As we've seen with this week's Thematic Photographic journey, happiness can take on many forms. (Not sure what I'm talking about? Click here. I'll wait.) For me, happiness is knowing that I've had a good, productive day of churning and sharing ideas with really smart people, then turning those exchanges into something tangible and cool, like an article or an interview. It's an absolute gas, but often by the end of the day, I feel like I could sleep for a week.
So happiness could mean kicking back with the remote and resting the body and mind for a little bit. We don't always have to be "on", after all.
Your turn: Right? Wrong?
About last week's traffic-themed long exposure: I love these kinds of shots not only because the results are so weird-looking, but because of the process I get to follow in shooting them. There's a certain personal sense of peacefulness - a photographer's zen, if you will - that I get when it's just me, my tripod-mounted camera and a remote control in my hand. It's one of the few moments during any given day when I can completely control every element and ignore everything else. Not that I deliberately want to ignore folks, of course, but there's something to be said for unplugging for a bit every once in a while. I'll stop rambling now. Your turn...
This week, honorable menschens go to the following good folks:
- Heidi: "Moving at the Speed of LIFE."
- Awareness: "Life in the fast lane..."
- Barb: "The River of Time."
- Em: "Going nowhere fast."
- Christy: "While I stand still..."
- Craziequeen: "So, sir, did you get the registration plate?"
- Bradley: "TRON."
- Sarah: "Don't blink."
- Salubrina: "Bended light."
One more thing: I've noticed a few comments in recent weeks from visitors who've said they didn't post their own photos because they weren't "perfect" enough. This photo, a quick snap with barely-adequate lighting and composition, is far from perfect, and I'm sharing it here for a reason. Specifically, not every photo needs to be ideal.
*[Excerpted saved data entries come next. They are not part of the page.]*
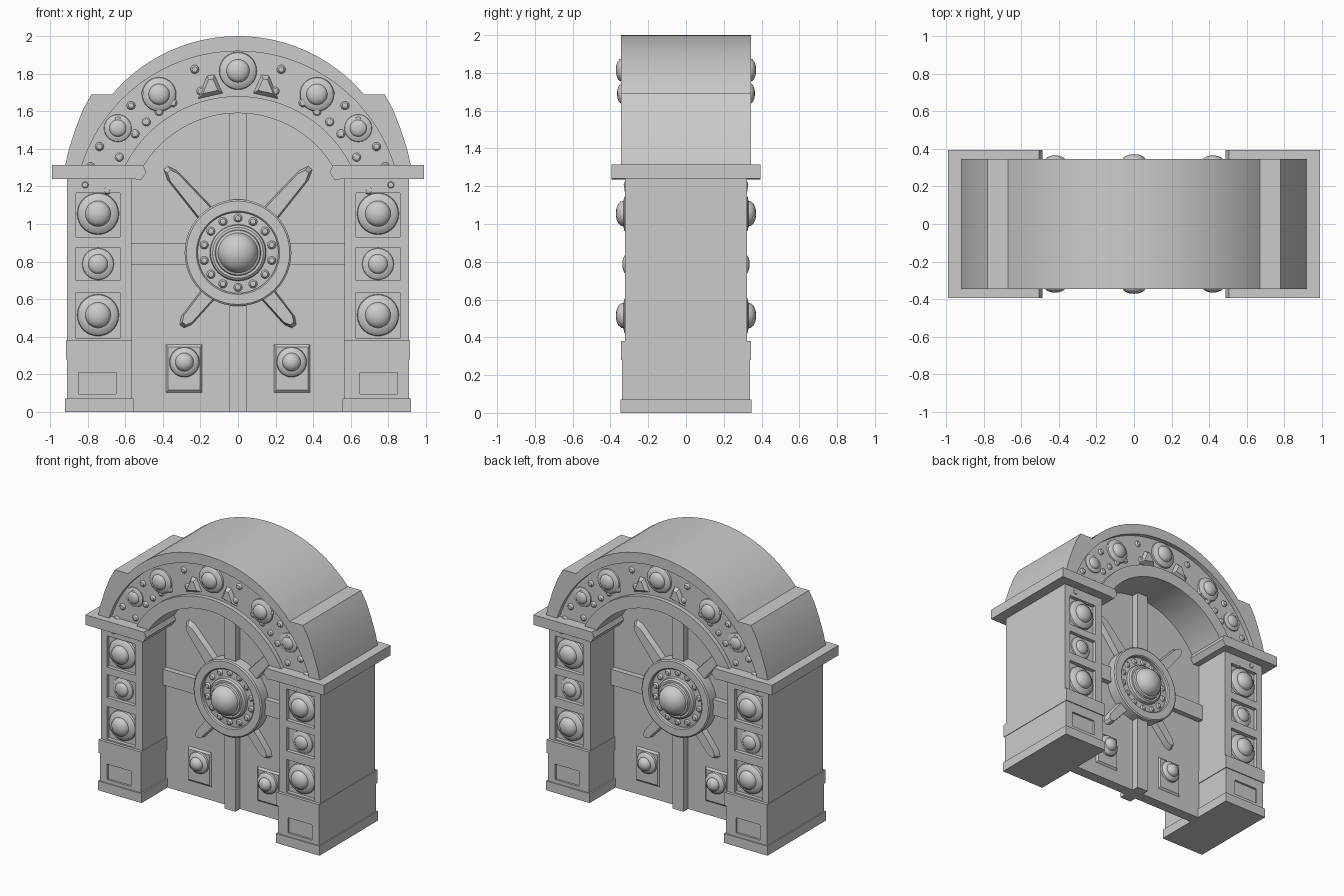
import bpy, bmesh, math

if "Cube" in bpy.data.objects:
    bpy.data.objects.remove(bpy.data.objects["Cube"])


# ---------- helpers ----------
def finish(name, bm, mirror="", smooth=True):
    bmesh.ops.recalc_face_normals(bm, faces=bm.faces)
    mesh = bpy.data.meshes.new(name)
    bm.to_mesh(mesh)
    bm.free()
    ob = bpy.data.objects.new(name, mesh)
    bpy.context.collection.objects.link(ob)
    bpy.context.view_layer.objects.active = ob
    bpy.ops.object.select_all(action='DESELECT')
    ob.select_set(True)
    if smooth:
        bpy.ops.object.shade_smooth_by_angle(angle=math.radians(32))
    if mirror:
        add_mirror(ob, mirror)
    return ob


def add_mirror(ob, axes):
    mod = ob.modifiers.new("Mirror", 'MIRROR')
    mod.use_axis = ("x" in axes, "y" in axes, False)
    mod.use_mirror_merge = False


def carve(ob, cutter):
    bpy.context.view_layer.objects.active = ob
    mod = ob.modifiers.new("Carve", 'BOOLEAN')
    mod.operation, mod.solver, mod.object = 'DIFFERENCE', 'EXACT', cutter
    bpy.ops.object.modifier_apply(modifier=mod.name)
    bpy.data.objects.remove(cutter)


def bridge(bm, a, b):
    n = len(a)
    for i in range(n):
        bm.faces.new((a[i], a[(i + 1) % n], b[(i + 1) % n], b[i]))


def prism(bm, pts, y0, y1, scale=1.0):
    """Extrude an x-z outline from y0 to y1, tapering the y1 end."""
    cx = sum(p[0] for p in pts) / len(pts)
    cz = sum(p[1] for p in pts) / len(pts)
    a = [bm.verts.new((x, y0, z)) for x, z in pts]
    b = [bm.verts.new((cx + (x - cx) * scale, y1, cz + (z - cz) * scale)) for x, z in pts]
    bridge(bm, a, b)
    bm.faces.new(a)
    bm.faces.new(b)


def rect(x0, x1, z0, z1):
    return [(x0, z0), (x1, z0), (x1, z1), (x0, z1)]


def dome(bm, x, z, y, profile, size=1.0, depth=1.0, segs=28):
    """Turned boss facing -y; profile is (radius, height), ending at the tip."""
    rings = []
    for r, h in profile[:-1]:
        rings.append([bm.verts.new((x + r * size * math.cos(t), y - h * depth, z + r * size * math.sin(t)))
                      for t in (2 * math.pi * i / segs for i in range(segs))])
    for a, b in zip(rings, rings[1:]):
        bridge(bm, a, b)
    tip = bm.verts.new((x, y - profile[-1][1] * depth, z))
    for i in range(segs):
        bm.faces.new((rings[-1][i], rings[-1][(i + 1) % segs], tip))


def arc(c, r, z, n=32):
    """Arc centred at height c, running right to left from height z."""
    a = math.asin((z - c) / r)
    return [(r * math.cos(t), c + r * math.sin(t))
            for t in (a + (math.pi - 2 * a) * i / n for i in range(n + 1))]


def spoke(bm, x0, z0, x1, z1, w0, w1, y0, y1):
    d = math.hypot(x1 - x0, z1 - z0)
    ux, uz = (x1 - x0) / d, (z1 - z0) / d
    shape = [(0, -w0), (d * .85, -w1), (d, -w1 * .4), (d, w1 * .4), (d * .85, w1), (0, w0)]
    prism(bm, [(x0 + ux * s - uz * t, z0 + uz * s + ux * t) for s, t in shape], y0, y1, .8)


BOSS = [(.112, 0), (.108, .018), (.088, .034), (.068, .038), (.064, .052),
        (.052, .065), (.03, .075), (0, .079)]
BUTTON = [(1, 0), (.9, .45), (.6, .85), (0, 1)]

# ---------- pillars with plinths, one clean stacked shell ----------
bm = bmesh.new()
levels = [(0, .557, .92, .347), (.07, .557, .92, .347), (.07, .568, .911, .338), (.28, .568, .911, .338),
          (.28, .563, .915, .345), (.38, .563, .915, .345), (.38, .568, .911, .323), (1.26, .568, .911, .323)]
rings = [[bm.verts.new(v) for v in ((x0, -h, z), (x1, -h, z), (x1, h, z), (x0, h, z))]
         for z, x0, x1, h in levels]
for a, b in zip(rings, rings[1:]):
    bridge(bm, a, b)
bm.faces.new(rings[0])
bm.faces.new(rings[-1])
pillar = finish("pillars", bm)
bm = bmesh.new()
for s in (-1, 1):
    for z0, z1 in ((.93, 1.165), (.70, .875), (.39, .635)):
        prism(bm, rect(.628, .863, z0, z1), s * .295, s * .5)
    prism(bm, rect(.65, .85, .095, .21), s * .323, s * .5)
carve(pillar, finish("panel_cutter", bm, smooth=False))
add_mirror(pillar, "x")

# ---------- bosses in the pillar panels ----------
bm = bmesh.new()
dome(bm, .745, 1.055, -.293, BOSS)
dome(bm, .745, .787, -.293, BOSS, .76, .56)
dome(bm, .745, .515, -.293, BOSS)
finish("pillar_bosses", bm, "xy")

# ---------- capitals ----------
bm = bmesh.new()
prism(bm, [(.56, 1.24), (.99, 1.24), (.99, 1.315), (.505, 1.315), (.488, 1.275), (.515, 1.235)], -.395, .395)
finish("capitals", bm, "x")

# ---------- stepped arch with carved band ----------
side = [(.922, 1.30), (.9, 1.40), (.862, 1.515), (.825, 1.61), (.78, 1.69)]
outline = side + arc(1.12, .88, 1.69, 24) + [(-x, z) for x, z in reversed(side)] + arc(1.0, .59, 1.30)[::-1]
bm = bmesh.new()
prism(bm, outline, -.345, .345)
arch = finish("arch", bm)
bm = bmesh.new()
for s in (-1, 1):
    prism(bm, arc(1.048, .872, 1.28) + arc(1.004, .676, 1.28)[::-1], s * .312, s * .5)
carve(arch, finish("band_cutter", bm, smooth=False))

# ---------- arch ornament ----------
bm = bmesh.new()
dome(bm, 0, 1.815, -.31, BOSS, .9, .78)
finish("keystone_boss", bm, "y")
bm = bmesh.new()
dome(bm, .42, 1.69, -.31, BOSS, .82, .7)
dome(bm, .64, 1.51, -.31, BOSS, .66, .44)
finish("arch_bosses", bm, "xy")
bm = bmesh.new()
prism(bm, [(.08, 1.695), (.215, 1.665), (.165, 1.79), (.125, 1.795)], -.31, -.34, .6)
for deg in (13, 20, 28, 40, 47, 54, 61, 74):          # small leaf buds along both edges
    t = math.radians(deg)
    for r, rise in ((.715, .016), (.835, .02)):
        dome(bm, r * math.cos(t), 1.02 + r * math.sin(t), -.31, BUTTON, .024, rise, 10)
finish("arch_leaf_buds", bm, "xy")

# ---------- door ----------
bm = bmesh.new()
prism(bm, [(-.575, 0), (.575, 0), (.575, 1.25)] + arc(1.0, .597, 1.26) + [(-.575, 1.25)], -.04, .04)
finish("door_leaf", bm)
bm = bmesh.new()
prism(bm, rect(-.046, .046, 0, 1.592), -.095, .095)
finish("door_centre_post", bm)
bm = bmesh.new()
prism(bm, rect(-.57, .57, .782, .9), -.08, .08)
finish("door_cross_bar", bm)
bm = bmesh.new()
spoke(bm, .15, 1.03, .385, 1.30, .05, .036, -.038, -.085)
spoke(bm, .13, .66, .30, .455, .045, .036, -.038, -.085)
finish("door_spokes", bm, "xy")
bm = bmesh.new()
prism(bm, rect(.19, .385, .10, .36), -.038, -.052, .88)
dome(bm, .285, .265, -.05, BOSS, .72, .9)
finish("door_lower_bosses", bm, "xy")

# ---------- central medallion ----------
bm = bmesh.new()
dome(bm, 0, .847, -.038, [(.284, 0), (.284, .082), (.275, .089), (.222, .089), (.215, .082), (.215, .058),
                          (.15, .062), (.147, .085), (.135, .095), (.122, .095), (.118, .11), (.106, .115),
                          (.1, .14), (.083, .165), (.055, .184), (.028, .193), (0, .196)], segs=48)
finish("medallion", bm, "y")
bm = bmesh.new()
for i in range(14):
    t = 2 * math.pi * (i + .5) / 14
    dome(bm, .184 * math.cos(t), .847 + .184 * math.sin(t), -.095, BUTTON, .024, .018, 10)
finish("medallion_studs", bm, "y")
As long as it sends a message, or touches the eye and the brain in some way, then it's worth sharing. I think we need to get a little more comfortable sharing the merely adequate snaps as well, since photography is more about participation than perfection. I hope this encourages more people to post whatever they've got.